- Opening Delimiter -

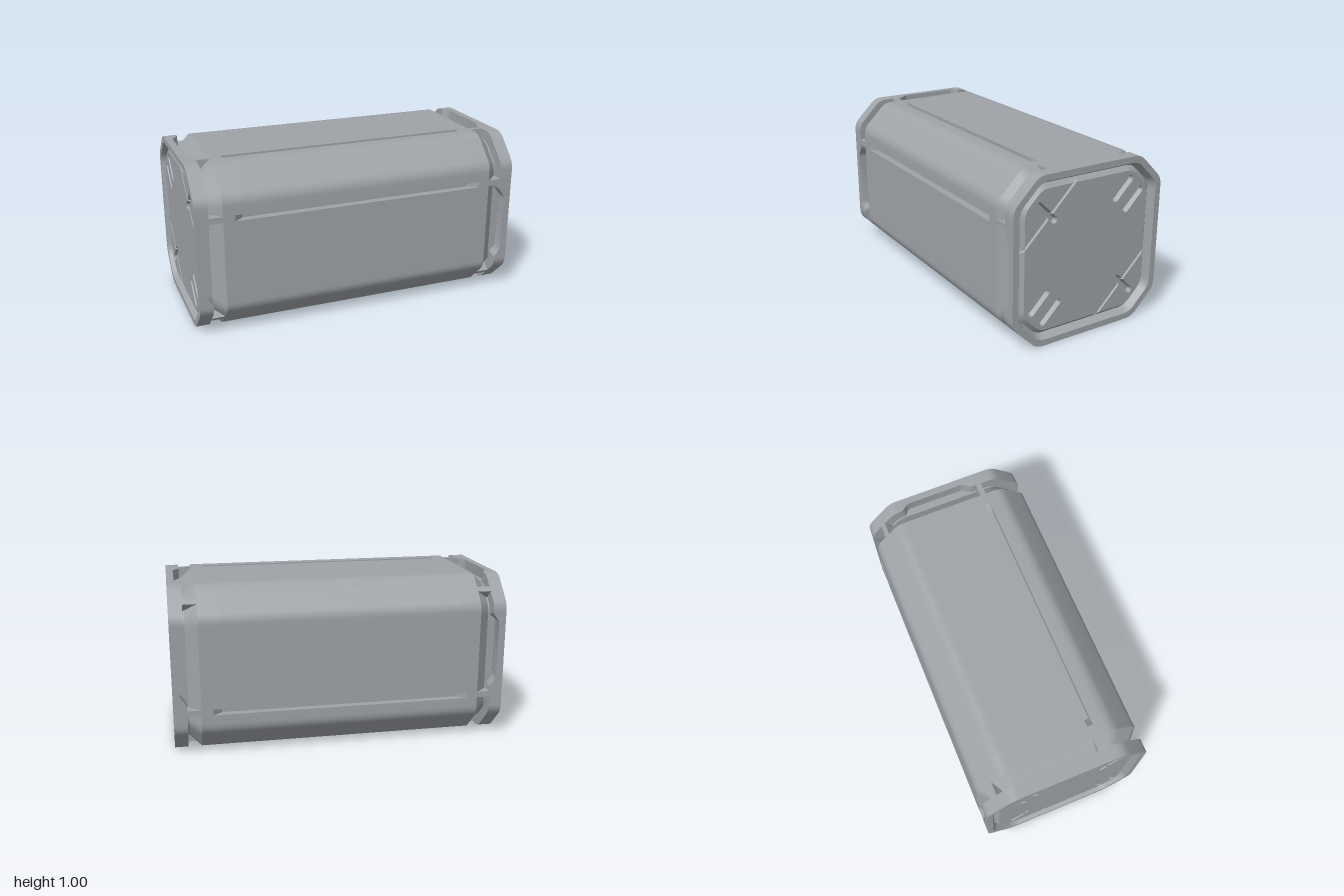
import * as THREE from 'three';
import { toCreasedNormals } from 'three/addons/utils/BufferGeometryUtils.js';

const steel = new THREE.MeshStandardMaterial({ color: 0x9fa3a8 });
const steelOpen = new THREE.MeshStandardMaterial({ color: 0x9fa3a8, side: THREE.DoubleSide });

const R = 0.1;                 // corner rounding
const T8 = Math.tan(Math.PI / 8);
const PANEL_X = 0.98, PANEL_INSET = 0.085, POCKET = 0.025;
const LINE_W = 0.0113;         // half width of the diagonal line at the panel edge

// Rounded octagon in (a = -z, b = y - 0.5). Each point carries its inset direction
// (ma, mb), a notch amount for the end frames and flags for slots, bridges and lines.
function outline() {
  const pts = [];
  for (let k = 0; k < 8; k++) {
    const th = k * Math.PI / 4, c = Math.cos(th), s = Math.sin(th);
    const flat = k % 2 === 0, flip = k % 4 === 0 ? -1 : 1;
    const d = flat ? 0.5 : 0.84 / Math.SQRT2;
    const h = (flat ? 0.34 : 0.16 / Math.SQRT2) - R * T8;
    const lim = flat ? 0.2425 : 0.0175;
    const strip = (m, w, slot) => [
      [m - w, {}], [m - w, { bridge: true, slot }], [m + w, { bridge: true, slot }], [m + w, {}]];
    const line = o => [0.0984 + o, { notch: 1, deep: o === 0, slide: flip * (-0.025 - o) }];
    const notch = o => [o - 0.055, { notch: 1 - THREE.MathUtils.smoothstep(Math.abs(o), 0.17, 0.24) }];
    let list = [[-h, {}]];
    if (flat) {
      list.push(...[-0.24, -0.225, -0.21, -0.19, -0.17].map(notch));
      list.push(...[-LINE_W, 0, LINE_W].map(line));
      list.push(...[0.17, 0.19, 0.21, 0.225, 0.24].map(notch));
      list.push(...strip(0.225, 0.0175, true));
    } else if (k % 4 === 1) list.push(...strip(0, 0.0175, false));
    list.push([h, {}]);
    if (flip < 0) list = list.reverse().map(([t, e]) => [-t, e]);
    for (const [t, e] of list) {
      // points near a corner drift inward so the rounding stays constant
      const g = Math.sign(t) * T8 * THREE.MathUtils.clamp((Math.abs(t) - lim) / (h - lim), 0, 1);
      pts.push({ a: d * c - t * s, b: d * s + t * c, ma: c - g * s, mb: s + g * c, ta: -s, tb: c, ...e });
    }
    // rounded corner to the next face
    const ca = (d - R) * c - h * s, cb = (d - R) * s + h * c, mid = th + Math.PI / 8;
    const reach = 1 / Math.cos(Math.PI / 8);
    for (let i = 1; i < 6; i++) {
      const f = th + i / 6 * Math.PI / 4;
      pts.push({ a: ca + R * Math.cos(f), b: cb + R * Math.sin(f),
        ma: reach * Math.cos(mid), mb: reach * Math.sin(mid) });
    }
  }
  return pts;
}

const inset = (p, d, slide = 0) => [
  p.a - d * p.ma + (slide ? slide * p.ta : 0), p.b - d * p.mb + (slide ? slide * p.tb : 0)];

// Shell: stations run from the end panel edge, over the rim and groove, to the middle
function shellGeometry(pts) {
  const wallX = p => 0.92 + 0.037 * (p.notch || 0);
  const groove = p => (p.bridge ? 0 : 0.065);
  const half = [
    p => [p.deep ? PANEL_X - POCKET : PANEL_X, PANEL_INSET],
    p => [PANEL_X - POCKET, 0.06, p.slide],
    () => [1, 0.037],
    () => [1, 0],
    p => [wallX(p), 0],
    p => [wallX(p), groove(p)],
    p => [0.91, groove(p)],
    () => [0.84, 0],
    () => [0.77, 0],
    p => [0.718, p.slot ? 0.045 : 0],
  ];
  const mirrored = [...half].reverse().map(f => p => { const [x, ...rest] = f(p); return [-x, ...rest]; });
  const grid = [...half, ...mirrored].map(f => pts.map(p => {
    const [x, d, slide] = f(p), [a, b] = inset(p, d, slide);
    return new THREE.Vector3(x, b + 0.5, -a);
  }));
  const pos = [], u = new THREE.Vector3(), v = new THREE.Vector3();
  const tri = (A, B, C) => {
    if (u.subVectors(B, A).cross(v.subVectors(C, A)).length() > 1e-8)
      for (const P of [A, B, C]) pos.push(P.x, P.y, P.z);
  };
  for (let i = 0; i + 1 < grid.length; i++)
    for (let j = 0; j < pts.length; j++) {
      const k = (j + 1) % pts.length;
      tri(grid[i][j], grid[i + 1][j], grid[i][k]);
      tri(grid[i][k], grid[i + 1][j], grid[i + 1][k]);
    }
  const g = new THREE.BufferGeometry();
  g.setAttribute('position', new THREE.Float32BufferAttribute(pos, 3));
  return toCreasedNormals(g, 0.4);
}

// Half circle cap points around (0, w)
const arc = (w, r, from) => Array.from({ length: 9 }, (_, i) => {
  const f = from + i / 8 * Math.PI;
  return [r * Math.cos(f), w + r * Math.sin(f)];
});
// Capsule running along the second axis
const capsule = (w0, w1, r) => [...arc(w1, r, 0), ...arc(w0, r, Math.PI)];
// Capsule crossed by a long thin line whose ends follow the panel edges
const crossed = (w0, w1, r, h, len) => [
  [len + h, -h], [len - h, h], [r, h], ...arc(w1, r, 0), [-r, h], [-len + h, h],
  [-len - h, -h], [-r, -h], ...arc(w0, r, Math.PI), [r, -h]];

// Places local (q, p) points with p pointing outward along a diagonal angle
const place = (list, angle, q0, p0, side) => list.map(([q, p]) => {
  const P = p + p0, Q = q + q0, c = Math.cos(angle), s = Math.sin(angle);
  return new THREE.Vector2(side * (P * c - Q * s), P * s + Q * c);
});

function endPanel(pts, side) {
  const group = new THREE.Group();
  const rim = pts.filter(p => !p.bridge).map(p => inset(p, PANEL_INSET));
  const shape = new THREE.Shape(rim.map(([a, b]) => new THREE.Vector2(side * a, b)));
  const pockets = [];
  for (const turn of [0, Math.PI]) {
    for (const q of [-0.054, 0.054])
      pockets.push([0.021, 0.01].map(r => place(capsule(-0.07, 0.07, r), Math.PI / 4 + turn, q, 0.393, side)));
    pockets.push([[0.021, 0.008], [0.01, 0.001]].map(([r, h]) =>
      place(crossed(-0.04, 0.098, r, h, 0.2232), Math.PI * 0.75 + turn, 0, 0.363, side)));
  }
  for (const [outer, inner] of pockets) {
    shape.holes.push(new THREE.Path(outer));
    // sloped pocket wall
    const pos = [];
    outer.forEach((o, i) => {
      const k = (i + 1) % outer.length, o2 = outer[k], n = inner[i], n2 = inner[k];
      pos.push(o.x, o.y, 0, o2.x, o2.y, 0, n.x, n.y, -POCKET,
        o2.x, o2.y, 0, n2.x, n2.y, -POCKET, n.x, n.y, -POCKET);
    });
    const g = new THREE.BufferGeometry();
    g.setAttribute('position', new THREE.Float32BufferAttribute(pos, 3));
    const wall = new THREE.Mesh(toCreasedNormals(g, 0.5), steelOpen);
    wall.name = 'pocketWall';
    const floor = new THREE.Mesh(new THREE.ShapeGeometry(new THREE.Shape(inner)), steel);
    floor.position.z = -POCKET;
    floor.name = 'pocketFloor';
    group.add(wall, floor);
  }
  const face = new THREE.Mesh(new THREE.ShapeGeometry(shape), steel);
  face.name = 'panelFace';
  group.add(face);
  group.rotation.y = side * Math.PI / 2;
  group.position.set(side * PANEL_X, 0.5, 0);
  group.name = side > 0 ? 'leftEndPanel' : 'rightEndPanel';
  return group;
}

export function createModel() {
  const model = new THREE.Group();
  model.name = 'container';
  const pts = outline();
  const shell = new THREE.Mesh(shellGeometry(pts), steel);
  shell.name = 'shell';
  model.add(shell, endPanel(pts, 1), endPanel(pts, -1));
  return model;
}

- Closing Delimiter -

Work instruction:
Copy the records above exactly, from the first line through the line containing "const R = 0.1;", and leave out the pictures.

Task response:
import * as THREE from 'three';
import { toCreasedNormals } from 'three/addons/utils/BufferGeometryUtils.js';

const steel = new THREE.MeshStandardMaterial({ color: 0x9fa3a8 });
const steelOpen = new THREE.MeshStandardMaterial({ color: 0x9fa3a8, side: THREE.DoubleSide });

const R = 0.1;                 // corner rounding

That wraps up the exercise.